Reuters has vehemently denied these unsubstantiated claims, and notes that Israeli air strikes killed eight of Qudih’s family members on November 13, 2023, less than a week after pro-Israel media watchdog HonestReporting name-dropped Qudih, among other journalists, as those with ties to Hamas.

A soldier in tactical gear and helmet aiming a rifle in a dimly lit tunnel, with walls reflecting small amounts of light.
“An Israeli soldier secures a tunnel underneath Al Shifa Hospital, amid the ground operation of the Israeli army against Hamas, in the northern Gaza Strip, November 22, 2023. Reuters photographers embedded with the Israeli Defence Forces are required, as a condition of their presence, to submit those images for review before publication.

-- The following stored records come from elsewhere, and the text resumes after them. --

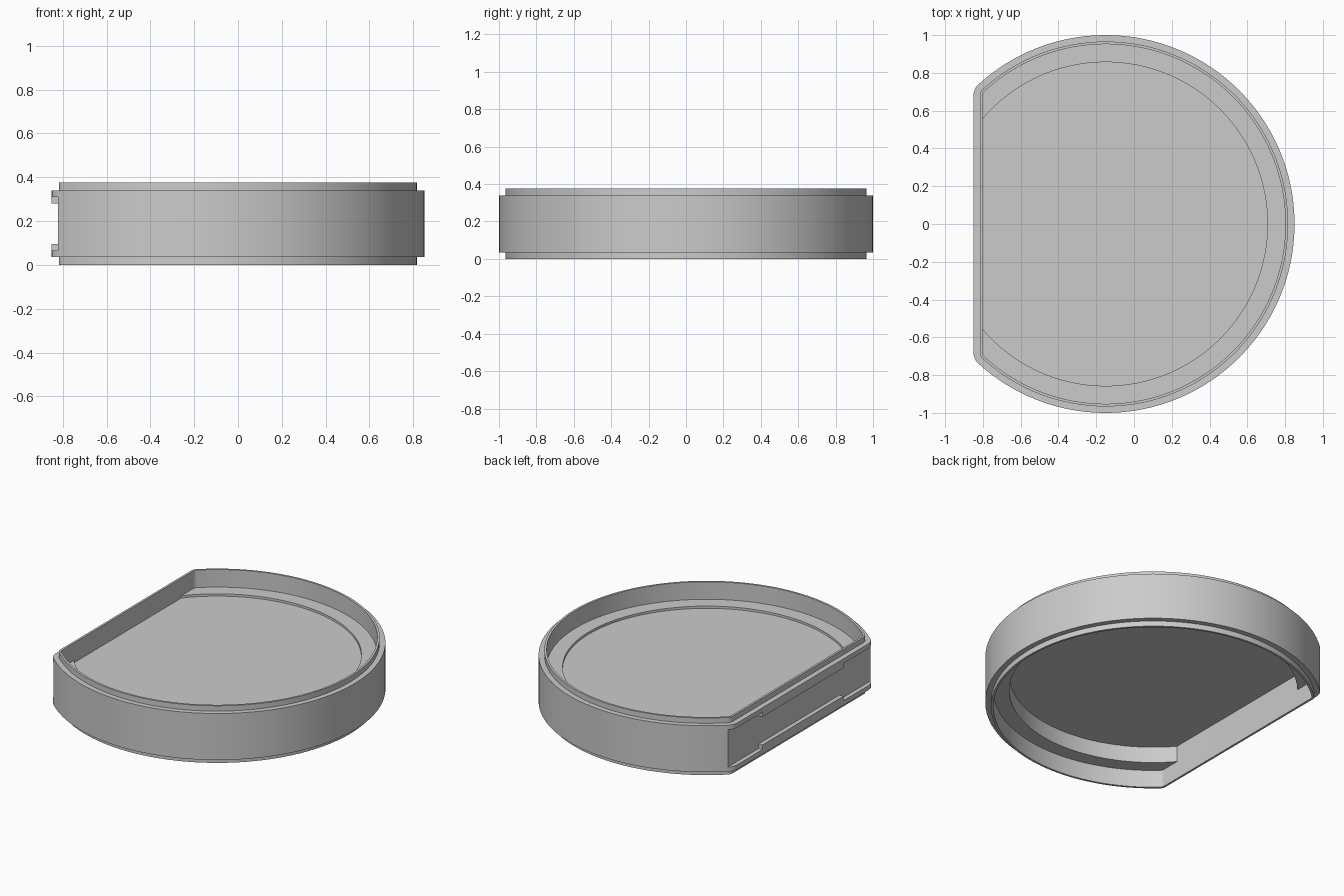
import bpy, bmesh, math

if "Cube" in bpy.data.objects:
    bpy.data.objects.remove(bpy.data.objects["Cube"], do_unlink=True)

CX = -0.15          # centre of the round part
RADIUS = 1.0
FLAT = -0.85        # x of the flat side
FILLET = 0.08
HEIGHT = 0.375

grey = bpy.data.materials.new("Light grey")
grey.use_nodes = True
tone = (0.6, 0.6, 0.6, 1)
grey.diffuse_color = tone
grey.node_tree.nodes["Principled BSDF"].inputs["Base Color"].default_value = tone


def arc(cx, cy, r, a0, a1, n):
    return [(cx + r * math.cos(a0 + (a1 - a0) * i / n),
             cy + r * math.sin(a0 + (a1 - a0) * i / n)) for i in range(n + 1)]


def outline(inset):
    """Round plan with one flat side and filleted corners, moved inwards."""
    fx = FLAT + FILLET
    fy = math.sqrt((RADIUS - FILLET) ** 2 - (fx - CX) ** 2)
    end = math.atan2(fy, fx - CX)
    f = FILLET - inset
    upper = arc(fx, fy, f, end, math.pi, 8)
    lower = [(x, -y) for x, y in reversed(upper)]
    return arc(CX, 0, RADIUS - inset, -end, end, 128)[:-1] + upper + lower[:-1]


def loft(name, loops, closed_section=False):
    """Bridge loops of equal length; cap the ends unless the section is closed."""
    bm = bmesh.new()
    rings = [[bm.verts.new(p) for p in loop] for loop in loops]
    n = len(rings[0])
    pairs = list(zip(rings, rings[1:]))
    if closed_section:
        pairs.append((rings[-1], rings[0]))
    else:
        bm.faces.new(rings[0])
        bm.faces.new(rings[-1])
    for a, b in pairs:
        for i in range(n):
            j = (i + 1) % n
            bm.faces.new((a[i], a[j], b[j], b[i]))
    bmesh.ops.recalc_face_normals(bm, faces=bm.faces[:])
    mesh = bpy.data.meshes.new(name)
    bm.to_mesh(mesh)
    bm.free()
    mesh.materials.append(grey)
    obj = bpy.data.objects.new(name, mesh)
    bpy.context.collection.objects.link(obj)
    return obj


def select(obj):
    bpy.ops.object.select_all(action='DESELECT')
    obj.select_set(True)
    bpy.context.view_layer.objects.active = obj


def smooth(obj):
    select(obj)
    bpy.ops.object.shade_smooth_by_angle(angle=math.radians(25))


# Outer wall with a thin lip above and below
LIP, INNER = 0.034, 0.048
section = [(0, 0.035), (0, 0.34), (LIP, 0.34), (LIP, HEIGHT),
           (INNER, HEIGHT), (INNER, 0), (LIP, 0), (LIP, 0.035)]
wall = loft("outer_wall", [[(x, y, z) for x, y in outline(d)] for d, z in section], True)

# Channel along the flat side, narrower between the two middle tabs
half = [(1, 0.065), (0.42, 0.065), (0.42, 0.095)]
low = half + [(-y, z) for y, z in reversed(half)]
channel = low + [(y, HEIGHT - z) for y, z in reversed(low)]
cutter = loft("channel_cutter", [[(x, y, z) for y, z in channel] for x in (-1, -0.822)])
cutter.hide_render = True
select(wall)
cut = wall.modifiers.new("channel", 'BOOLEAN')
cut.operation = 'DIFFERENCE'
cut.solver = 'EXACT'
cut.object = cutter
bpy.ops.object.modifier_apply(modifier=cut.name)
bpy.data.objects.remove(cutter, do_unlink=True)
smooth(wall)

# Floor plate
floor = loft("floor_plate", [[(x, y, z) for x, y in outline(0.04)] for z in (0.22, 0.245)])
smooth(floor)


# Seat ring around the round part, ending at the flat side
def seat_arc(r):
    end = math.acos((-0.81 - CX) / r)
    return arc(CX, 0, r, -end, end, 128)


inner, outer = seat_arc(0.857), seat_arc(0.97)
sections = [[(*a, 0.115), (*b, 0.115), (*b, 0.26), (*a, 0.26)]
            for a, b in zip(inner, outer)]
seat = loft("seat_ring", sections)
smooth(seat)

No photos were removed by the IDF from this embed.” | Photo by Ronen Zvulun.

The Committee to Protect Journalists (CPJ) says that, as of today, at least 97 journalists and media workers have been killed since the war began last October, 92 of whom are Palestinian.

A joyful elderly woman presses her hands and face against a window, smiling broadly at people who are observing her from the other side, visible in the reflection.
“Aviva Adrienne Siegel, 62, who was released after being taken hostage during the October 7 attack on Israel by Hamas, waves to well-wishers from the bus she is traveling in, Ofakim, Israel, November 26, 2023.” | Photo by Amir Cohen.
A chaotic scene where a group of men carry an injured woman, who is shouting in pain, through a crowded area. the emotion and urgency are palpable in the rushed movement and expressions.
“A wounded Palestinian girl screams ‘Ya Allah,’ (‘Oh, my God!’) as she is brought on a stretcher into Nasser hospital, following Israeli strikes on the Ma’an school, amid the conflict between Israel and Hamas, in Khan Younis located in the southern Gaza Strip, December 5, 2023.” | Photo by Ibraheem Abu Mustafa.
A woman in a headscarf and blue gown cradles a swaddled baby in a hospital, her posture expressing tenderness and care. they sit against a marble wall.
“In a final embrace Inas Abu Maamar, 36, cradles the shroud-wrapped body of her five-year-old niece, Saly, who died in Israeli strikes on Khan Younis, at the Nasser Hospital morgue before her funeral in southern Gaza, October 17, 2023.” | Photo by Mohammed Salem.

“Since the Israel-Gaza war began, journalists have been paying the highest price — their lives — to defend our right to the truth. Each time a journalist dies or is injured, we lose a fragment of that truth,” says CPJ Program Director Carlos Martínez de la Serna in New York. “Journalists are civilians who are protected by international humanitarian law in times of conflict. Those responsible for their deaths face dual trials: one under international law and another before history’s unforgiving gaze.”

Image credits: Associated Press and Reuters. Individual photographers are credited in the photo captions.